[Assignment] Repeat exactly, and only, the lines below starting at the line that contains "bmesh.ops.transform(bm, matrix=Matrix.Translation(loc) @" and ending at the line that contains "return [((outer, inner)[i", inclusive of both.

┌────────

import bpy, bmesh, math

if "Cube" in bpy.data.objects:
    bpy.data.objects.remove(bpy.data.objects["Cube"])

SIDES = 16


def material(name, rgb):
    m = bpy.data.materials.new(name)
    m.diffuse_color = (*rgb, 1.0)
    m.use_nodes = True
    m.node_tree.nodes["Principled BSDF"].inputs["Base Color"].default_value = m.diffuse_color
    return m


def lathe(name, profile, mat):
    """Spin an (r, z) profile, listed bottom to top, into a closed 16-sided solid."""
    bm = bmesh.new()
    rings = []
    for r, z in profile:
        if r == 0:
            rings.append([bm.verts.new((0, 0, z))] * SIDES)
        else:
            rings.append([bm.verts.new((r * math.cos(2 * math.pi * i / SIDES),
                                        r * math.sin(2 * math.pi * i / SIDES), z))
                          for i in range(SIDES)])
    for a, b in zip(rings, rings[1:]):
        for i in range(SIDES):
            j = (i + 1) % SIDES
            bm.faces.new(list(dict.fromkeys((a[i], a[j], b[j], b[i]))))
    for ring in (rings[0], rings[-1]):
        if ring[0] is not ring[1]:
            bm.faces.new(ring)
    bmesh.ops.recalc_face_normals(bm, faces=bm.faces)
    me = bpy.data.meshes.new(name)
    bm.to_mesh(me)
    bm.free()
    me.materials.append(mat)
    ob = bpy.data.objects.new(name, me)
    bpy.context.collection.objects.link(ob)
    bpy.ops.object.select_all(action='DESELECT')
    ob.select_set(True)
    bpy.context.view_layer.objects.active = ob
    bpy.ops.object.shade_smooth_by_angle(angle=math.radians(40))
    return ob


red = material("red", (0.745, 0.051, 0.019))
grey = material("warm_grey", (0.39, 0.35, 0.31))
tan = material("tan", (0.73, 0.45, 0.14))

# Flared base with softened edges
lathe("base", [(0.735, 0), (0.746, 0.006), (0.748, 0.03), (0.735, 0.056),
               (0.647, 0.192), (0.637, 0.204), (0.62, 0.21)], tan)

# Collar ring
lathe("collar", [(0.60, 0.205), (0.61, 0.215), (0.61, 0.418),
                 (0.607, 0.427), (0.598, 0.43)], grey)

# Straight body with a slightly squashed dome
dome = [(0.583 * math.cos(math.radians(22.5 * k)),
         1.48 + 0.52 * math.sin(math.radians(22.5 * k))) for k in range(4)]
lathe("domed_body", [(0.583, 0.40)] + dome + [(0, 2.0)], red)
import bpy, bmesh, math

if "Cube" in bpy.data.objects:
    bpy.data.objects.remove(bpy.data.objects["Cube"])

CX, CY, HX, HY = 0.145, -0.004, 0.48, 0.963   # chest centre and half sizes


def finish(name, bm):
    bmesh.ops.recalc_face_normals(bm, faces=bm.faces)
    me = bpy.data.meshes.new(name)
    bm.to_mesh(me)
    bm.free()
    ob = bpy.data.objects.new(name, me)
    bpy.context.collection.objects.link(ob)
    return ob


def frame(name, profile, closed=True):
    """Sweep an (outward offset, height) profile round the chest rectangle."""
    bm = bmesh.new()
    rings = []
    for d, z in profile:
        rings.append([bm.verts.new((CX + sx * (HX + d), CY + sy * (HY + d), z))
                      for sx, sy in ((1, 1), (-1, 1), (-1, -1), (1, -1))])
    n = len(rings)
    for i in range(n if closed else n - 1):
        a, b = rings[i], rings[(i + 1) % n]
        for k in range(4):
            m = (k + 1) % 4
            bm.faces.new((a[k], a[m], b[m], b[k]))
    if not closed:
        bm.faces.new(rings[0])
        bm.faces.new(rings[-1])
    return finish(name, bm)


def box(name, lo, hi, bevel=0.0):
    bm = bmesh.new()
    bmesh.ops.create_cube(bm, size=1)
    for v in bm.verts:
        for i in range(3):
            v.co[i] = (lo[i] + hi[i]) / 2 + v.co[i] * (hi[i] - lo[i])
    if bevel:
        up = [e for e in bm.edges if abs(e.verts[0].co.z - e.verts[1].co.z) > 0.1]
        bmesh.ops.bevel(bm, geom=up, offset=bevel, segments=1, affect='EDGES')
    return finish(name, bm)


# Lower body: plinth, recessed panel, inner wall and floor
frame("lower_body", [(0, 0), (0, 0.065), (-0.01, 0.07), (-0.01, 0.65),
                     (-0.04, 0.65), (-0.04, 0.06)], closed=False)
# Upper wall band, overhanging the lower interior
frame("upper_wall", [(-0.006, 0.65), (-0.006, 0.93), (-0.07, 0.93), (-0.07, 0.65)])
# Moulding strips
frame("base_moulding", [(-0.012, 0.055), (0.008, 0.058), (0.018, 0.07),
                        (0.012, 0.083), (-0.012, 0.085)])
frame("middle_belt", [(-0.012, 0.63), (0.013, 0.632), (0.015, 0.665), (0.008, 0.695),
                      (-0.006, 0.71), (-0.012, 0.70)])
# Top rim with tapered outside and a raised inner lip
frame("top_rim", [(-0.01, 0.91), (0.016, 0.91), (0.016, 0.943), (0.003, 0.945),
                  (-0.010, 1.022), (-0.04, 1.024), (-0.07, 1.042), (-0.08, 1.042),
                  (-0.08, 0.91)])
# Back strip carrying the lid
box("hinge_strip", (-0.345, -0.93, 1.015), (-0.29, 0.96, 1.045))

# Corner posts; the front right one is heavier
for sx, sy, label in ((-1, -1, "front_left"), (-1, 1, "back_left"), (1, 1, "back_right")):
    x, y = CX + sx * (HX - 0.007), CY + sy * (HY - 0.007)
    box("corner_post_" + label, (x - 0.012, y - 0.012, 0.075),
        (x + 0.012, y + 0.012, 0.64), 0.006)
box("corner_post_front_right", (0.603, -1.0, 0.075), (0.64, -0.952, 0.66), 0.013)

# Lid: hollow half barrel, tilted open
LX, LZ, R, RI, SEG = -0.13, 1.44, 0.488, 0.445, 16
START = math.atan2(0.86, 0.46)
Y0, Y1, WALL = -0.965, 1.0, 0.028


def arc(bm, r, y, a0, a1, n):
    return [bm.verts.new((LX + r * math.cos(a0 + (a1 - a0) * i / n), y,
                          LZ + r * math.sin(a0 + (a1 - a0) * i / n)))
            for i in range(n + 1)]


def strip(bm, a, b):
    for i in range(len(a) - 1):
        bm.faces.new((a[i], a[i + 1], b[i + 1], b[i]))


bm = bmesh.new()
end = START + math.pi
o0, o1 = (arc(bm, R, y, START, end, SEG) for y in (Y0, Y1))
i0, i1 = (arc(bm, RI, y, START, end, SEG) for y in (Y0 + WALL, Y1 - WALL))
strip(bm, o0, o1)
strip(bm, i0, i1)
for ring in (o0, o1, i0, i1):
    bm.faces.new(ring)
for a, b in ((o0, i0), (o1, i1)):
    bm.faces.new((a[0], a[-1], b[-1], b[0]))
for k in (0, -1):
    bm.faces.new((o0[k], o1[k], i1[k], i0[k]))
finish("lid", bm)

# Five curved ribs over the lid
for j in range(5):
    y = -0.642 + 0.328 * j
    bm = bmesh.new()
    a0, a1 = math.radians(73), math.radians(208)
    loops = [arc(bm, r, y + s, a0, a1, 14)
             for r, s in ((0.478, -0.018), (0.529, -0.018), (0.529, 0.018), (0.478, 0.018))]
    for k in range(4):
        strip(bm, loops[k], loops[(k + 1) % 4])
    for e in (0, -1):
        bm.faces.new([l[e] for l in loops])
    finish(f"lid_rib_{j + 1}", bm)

└────────
┌────────

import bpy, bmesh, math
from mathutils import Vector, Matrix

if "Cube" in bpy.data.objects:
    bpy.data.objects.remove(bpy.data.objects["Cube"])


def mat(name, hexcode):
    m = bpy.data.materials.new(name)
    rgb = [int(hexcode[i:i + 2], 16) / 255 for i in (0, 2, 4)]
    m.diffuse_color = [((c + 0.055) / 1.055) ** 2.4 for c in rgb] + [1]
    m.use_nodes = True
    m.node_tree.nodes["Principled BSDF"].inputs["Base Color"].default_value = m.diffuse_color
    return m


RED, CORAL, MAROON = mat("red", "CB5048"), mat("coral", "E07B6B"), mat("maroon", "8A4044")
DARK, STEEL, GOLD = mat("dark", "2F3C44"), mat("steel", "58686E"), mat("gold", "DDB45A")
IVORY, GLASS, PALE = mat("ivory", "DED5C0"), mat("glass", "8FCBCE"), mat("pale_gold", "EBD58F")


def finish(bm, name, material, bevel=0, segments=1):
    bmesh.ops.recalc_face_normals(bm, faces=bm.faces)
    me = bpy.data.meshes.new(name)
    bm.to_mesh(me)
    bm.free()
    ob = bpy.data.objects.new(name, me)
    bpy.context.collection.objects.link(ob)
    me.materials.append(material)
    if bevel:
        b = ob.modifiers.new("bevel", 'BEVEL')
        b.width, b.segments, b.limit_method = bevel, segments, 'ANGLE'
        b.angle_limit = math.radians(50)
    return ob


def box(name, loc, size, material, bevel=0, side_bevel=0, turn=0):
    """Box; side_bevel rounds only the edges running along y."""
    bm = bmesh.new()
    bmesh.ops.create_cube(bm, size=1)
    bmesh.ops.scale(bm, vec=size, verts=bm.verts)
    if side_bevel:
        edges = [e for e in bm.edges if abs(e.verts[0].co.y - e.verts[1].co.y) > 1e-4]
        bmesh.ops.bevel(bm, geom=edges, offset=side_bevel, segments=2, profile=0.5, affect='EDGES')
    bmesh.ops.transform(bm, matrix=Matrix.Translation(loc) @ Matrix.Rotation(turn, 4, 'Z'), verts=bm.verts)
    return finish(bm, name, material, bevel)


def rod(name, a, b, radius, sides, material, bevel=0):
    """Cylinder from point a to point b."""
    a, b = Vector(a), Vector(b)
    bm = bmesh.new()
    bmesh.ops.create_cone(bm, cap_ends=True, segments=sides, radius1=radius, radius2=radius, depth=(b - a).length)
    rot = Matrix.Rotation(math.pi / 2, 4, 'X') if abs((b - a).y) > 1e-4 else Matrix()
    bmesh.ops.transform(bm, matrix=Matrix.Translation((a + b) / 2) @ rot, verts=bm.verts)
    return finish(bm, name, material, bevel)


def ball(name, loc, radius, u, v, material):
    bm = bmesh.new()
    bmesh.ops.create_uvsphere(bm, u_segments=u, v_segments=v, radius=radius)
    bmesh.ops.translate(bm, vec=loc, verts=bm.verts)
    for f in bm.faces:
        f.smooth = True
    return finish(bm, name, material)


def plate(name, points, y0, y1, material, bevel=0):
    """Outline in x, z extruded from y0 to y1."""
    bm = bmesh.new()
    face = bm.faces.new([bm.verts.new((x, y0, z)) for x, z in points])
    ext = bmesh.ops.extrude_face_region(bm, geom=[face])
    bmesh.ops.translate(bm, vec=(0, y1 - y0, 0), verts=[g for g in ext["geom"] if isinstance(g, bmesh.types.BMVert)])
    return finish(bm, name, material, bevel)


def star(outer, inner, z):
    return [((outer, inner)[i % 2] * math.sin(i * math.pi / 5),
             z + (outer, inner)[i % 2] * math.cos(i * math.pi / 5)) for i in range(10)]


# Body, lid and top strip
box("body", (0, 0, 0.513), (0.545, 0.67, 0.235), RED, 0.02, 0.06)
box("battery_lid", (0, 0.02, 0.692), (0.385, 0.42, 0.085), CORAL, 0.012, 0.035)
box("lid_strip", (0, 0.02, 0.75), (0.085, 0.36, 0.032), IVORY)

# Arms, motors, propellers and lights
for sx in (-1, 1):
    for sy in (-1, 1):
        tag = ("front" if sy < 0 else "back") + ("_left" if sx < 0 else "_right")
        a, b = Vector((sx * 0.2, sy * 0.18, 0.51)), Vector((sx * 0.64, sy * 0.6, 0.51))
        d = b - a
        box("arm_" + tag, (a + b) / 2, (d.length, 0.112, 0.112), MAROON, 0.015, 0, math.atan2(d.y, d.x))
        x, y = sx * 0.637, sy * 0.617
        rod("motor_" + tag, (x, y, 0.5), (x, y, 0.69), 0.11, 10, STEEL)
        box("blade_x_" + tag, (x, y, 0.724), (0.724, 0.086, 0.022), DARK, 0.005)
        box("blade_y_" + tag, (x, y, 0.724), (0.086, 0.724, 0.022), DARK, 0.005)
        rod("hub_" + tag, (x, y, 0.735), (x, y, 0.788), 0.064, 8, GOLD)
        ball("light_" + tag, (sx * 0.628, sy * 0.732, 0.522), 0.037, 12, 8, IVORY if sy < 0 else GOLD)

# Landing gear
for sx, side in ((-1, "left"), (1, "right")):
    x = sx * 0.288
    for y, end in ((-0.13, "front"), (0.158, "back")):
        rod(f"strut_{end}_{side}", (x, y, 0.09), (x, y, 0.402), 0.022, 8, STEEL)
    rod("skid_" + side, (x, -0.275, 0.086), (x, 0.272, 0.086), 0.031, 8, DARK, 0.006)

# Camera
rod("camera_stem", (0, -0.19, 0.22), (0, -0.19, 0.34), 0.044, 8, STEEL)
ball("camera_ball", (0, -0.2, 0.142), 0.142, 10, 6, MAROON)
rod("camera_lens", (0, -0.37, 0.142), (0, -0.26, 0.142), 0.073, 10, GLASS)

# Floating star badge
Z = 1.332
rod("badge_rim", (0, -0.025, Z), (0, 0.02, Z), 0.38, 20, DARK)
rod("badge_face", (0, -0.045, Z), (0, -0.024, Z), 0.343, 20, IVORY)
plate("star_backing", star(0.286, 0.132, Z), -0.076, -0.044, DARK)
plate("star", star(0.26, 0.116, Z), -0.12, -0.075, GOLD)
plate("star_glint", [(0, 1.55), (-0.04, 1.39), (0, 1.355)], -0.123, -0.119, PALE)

└────────

[Answer space]
    bmesh.ops.transform(bm, matrix=Matrix.Translation(loc) @ Matrix.Rotation(turn, 4, 'Z'), verts=bm.verts)
    return finish(bm, name, material, bevel)


def rod(name, a, b, radius, sides, material, bevel=0):
    """Cylinder from point a to point b."""
    a, b = Vector(a), Vector(b)
    bm = bmesh.new()
    bmesh.ops.create_cone(bm, cap_ends=True, segments=sides, radius1=radius, radius2=radius, depth=(b - a).length)
    rot = Matrix.Rotation(math.pi / 2, 4, 'X') if abs((b - a).y) > 1e-4 else Matrix()
    bmesh.ops.transform(bm, matrix=Matrix.Translation((a + b) / 2) @ rot, verts=bm.verts)
    return finish(bm, name, material, bevel)


def ball(name, loc, radius, u, v, material):
    bm = bmesh.new()
    bmesh.ops.create_uvsphere(bm, u_segments=u, v_segments=v, radius=radius)
    bmesh.ops.translate(bm, vec=loc, verts=bm.verts)
    for f in bm.faces:
        f.smooth = True
    return finish(bm, name, material)


def plate(name, points, y0, y1, material, bevel=0):
    """Outline in x, z extruded from y0 to y1."""
    bm = bmesh.new()
    face = bm.faces.new([bm.verts.new((x, y0, z)) for x, z in points])
    ext = bmesh.ops.extrude_face_region(bm, geom=[face])
    bmesh.ops.translate(bm, vec=(0, y1 - y0, 0), verts=[g for g in ext["geom"] if isinstance(g, bmesh.types.BMVert)])
    return finish(bm, name, material, bevel)


def star(outer, inner, z):
    return [((outer, inner)[i % 2] * math.sin(i * math.pi / 5),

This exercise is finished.